I don't want to focus on my performance because everyone's story will be different. We all earn different wages and savings rate vary. However, if I model average salaries with modest raises and a 10% savings rate, it is strikingly clear that the average person should have several hundred of thousands of dollars in their retirement account. If, you are a working couple, dare I say, you should probably have seven figures in your account.
Anyone who follows financial news knows that about once a year a story comes out showing the estimated savings of the average American. It shows abysmal retirement account performance and the financial savvy shake their head and I suspect the average Joe probably says, "see it's just not us", and goes away feeling better about their dire situation.
Why is it that we have such a hard time with retirement planning and subsequent follow through? Well, because it is hard! I'm not talking about the recipe for good retirement planning. I think you could spend about an hour or two on the web with no previous knowledge and figure out the overwhelming advice would be to put away 8-12% of your wages and put it into a low cost SP500 fund.
The recipe is easy. It's the execution that is hard. There is an inherent mistrust with people and their money for good reason. The saying "a fool and his money will soon part", comes to mind.
So, when it comes to life, using the operating mode of "just follow the recipe", tends to greatly increase the likelihood of you becoming a fool.
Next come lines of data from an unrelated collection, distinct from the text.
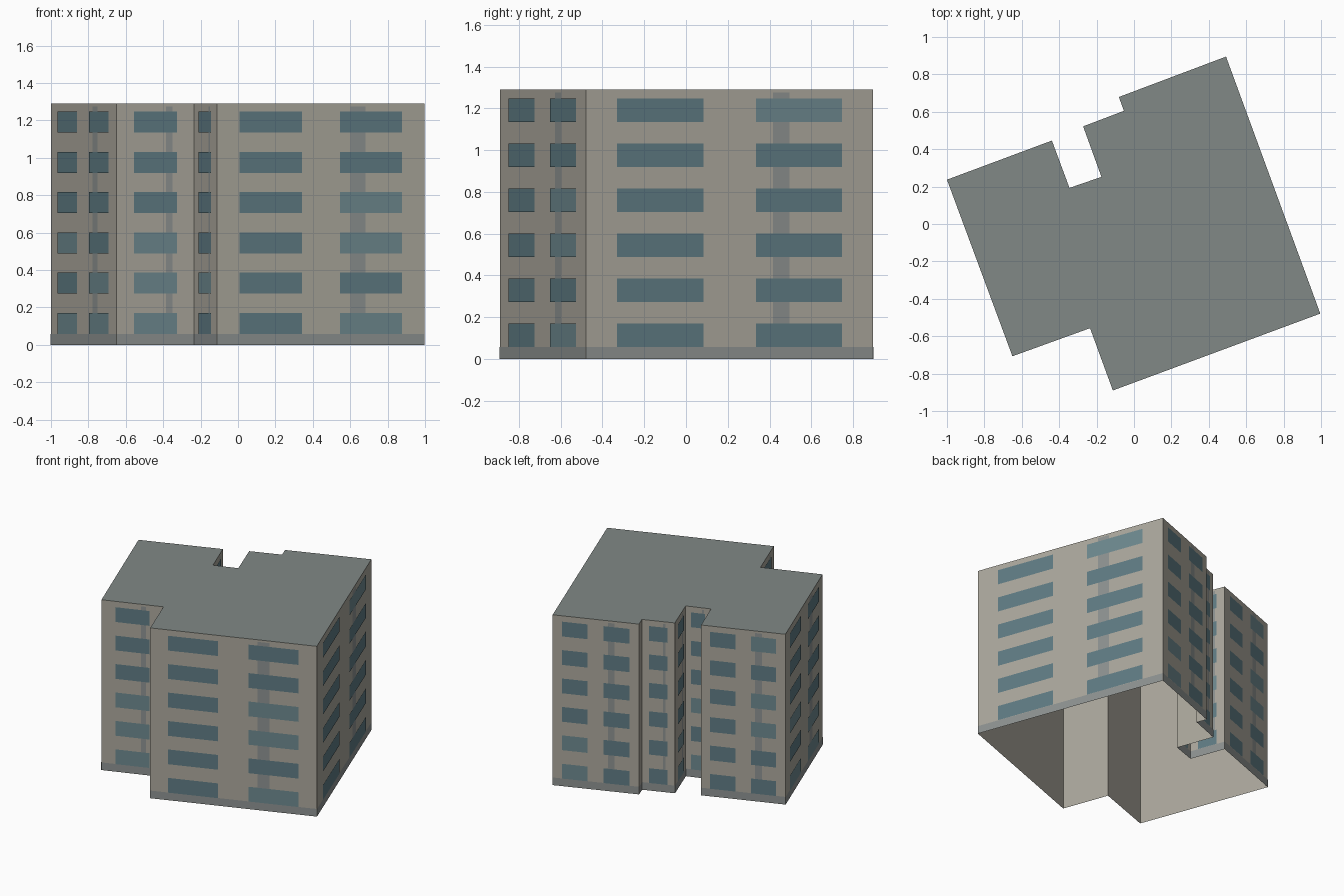
import bpy, bmesh, random
from mathutils import Vector

if "Cube" in bpy.data.objects:
    bpy.data.objects.remove(bpy.data.objects["Cube"])

random.seed(4)
H, FLOORS, BASE = 1.29, 6, 0.058
PITCH, WIN_H = 0.2155, 0.112

# Building footprint, counter-clockwise
PLAN = [(-1.0, 0.237), (-0.65, -0.707), (-0.235, -0.557), (-0.113, -0.89),
        (0.996, -0.479), (0.492, 0.895), (-0.081, 0.679), (-0.054, 0.605),
        (-0.272, 0.522), (-0.174, 0.252), (-0.345, 0.193), (-0.439, 0.446)]
WALLS = [(Vector(p), Vector(q)) for p, q in zip(PLAN, PLAN[1:] + PLAN[:1])]


def material(name, rgb):
    m = bpy.data.materials.new(name)
    m.diffuse_color = (*rgb, 1)
    m.use_nodes = True
    m.node_tree.nodes["Principled BSDF"].inputs["Base Color"].default_value = m.diffuse_color
    return m


def make_object(name, bm, *mats):
    me = bpy.data.meshes.new(name)
    bm.to_mesh(me)
    bm.free()
    for m in mats:
        me.materials.append(m)
    ob = bpy.data.objects.new(name, me)
    bpy.context.collection.objects.link(ob)
    return ob


def panel(bm, wall, f0, f1, z0, z1, out=0.0, mat=0):
    """Upright rectangle on a wall between two fractions of its length."""
    p, q = wall
    d = q - p
    n = Vector((d.y, -d.x)).normalized() * out
    a, b = p + d * f0 + n, p + d * f1 + n
    face = bm.faces.new([bm.verts.new((v.x, v.y, z)) for v, z in
                         ((a, z0), (b, z0), (b, z1), (a, z1))])
    face.material_index = mat


stone = material("stone", (0.41, 0.39, 0.335))
slate = material("slate", (0.22, 0.25, 0.24))
trim = material("trim", (0.27, 0.29, 0.285))
glass_dark = material("glass_dark", (0.115, 0.20, 0.23))
glass_light = material("glass_light", (0.155, 0.25, 0.275))

# Outer walls, an open-bottomed shell
bm = bmesh.new()
for w in WALLS:
    panel(bm, w, 0, 1, 0, H)
bmesh.ops.remove_doubles(bm, verts=bm.verts, dist=1e-5)
make_object("walls", bm, stone)

# Flat roof
bm = bmesh.new()
bm.faces.new([bm.verts.new((x, y, H)) for x, y in PLAN])
make_object("roof", bm, slate)

# Plinth band, vertical strips and windows laid just outside the walls
band, strips, wins = bmesh.new(), bmesh.new(), bmesh.new()
for w in WALLS:
    length = (w[1] - w[0]).length
    panel(band, w, 0, 1, 0, BASE, 0.002)
    if length < 0.12:
        continue
    half = min(0.04, 0.043 / length)
    panel(strips, w, 0.68 - half, 0.68 + half, BASE, H - 0.015, 0.002)
    spans = [(0.108, 0.408), (0.592, 0.892)] if length > 0.5 else [(0.225, 0.775)]
    for floor in range(FLOORS):
        z = BASE + floor * PITCH
        for f0, f1 in spans:
            light = int(random.random() < 0.35 - 0.06 * floor)
            panel(wins, w, f0, f1, z, z + WIN_H, 0.004, light)
make_object("plinth_band", band, trim)
make_object("wall_strips", strips, trim)
make_object("windows", wins, glass_dark, glass_light)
So, to execute a really good retirement plan takes knowledge and wisdom, and that is plain hard to achieve. If I had to list the top three things needed to execute a good retirement plan, it would go something like this:
1) Understanding exponential returns - This takes a pretty good background and understanding in mathematics. Thinking linearly will frustrate and cause bad decisions, especially in downturns. (30% of population have this ability - my guess)
2) Ability to delay gratification for future rewards - examples include a college graduate, a truly fit person or a migrant worker providing for his children to go to college. (30%)
3) A basic understanding of business/capitalism in America. Historical returns just aren't good enough. You will fall prey to the this time is different argument. If you truly understand the factors behind why corporate executives have the power and ability to execute a business plan that will return somewhere between 9-11% on average across all the businesses in this country then you will be undeterred. You can point to 100 years of data that support your argument. If you truly understood this and were under the age of 40, why in the world would you ever buy a US gov't bond that currently yields somewhere between 0-4% depending on maturity? Because you don't understand and you're scared, that's why. (10%)
So, if you have all three of these attributes you are about 1 in 100. If you have two of three, roughly 1 in 10. If you only have one or don't have any of these attributes, well you are part of the 90% and you probably don't have a big retirement account. And there you go.
This explanation makes sense to me. What does it mean? I don't know. I'm not sure we can control the public's ability to obtain these attributes. The best I can do from here is to say that many will work later in their lives or rely on Social Security. The loss of the traditional pensions in this country has been good for business but bad for workers. Remember my argument above about corporate power to execute a plan to get 11%? This all seems to be very deflationary to me and not all that good for this country going forward.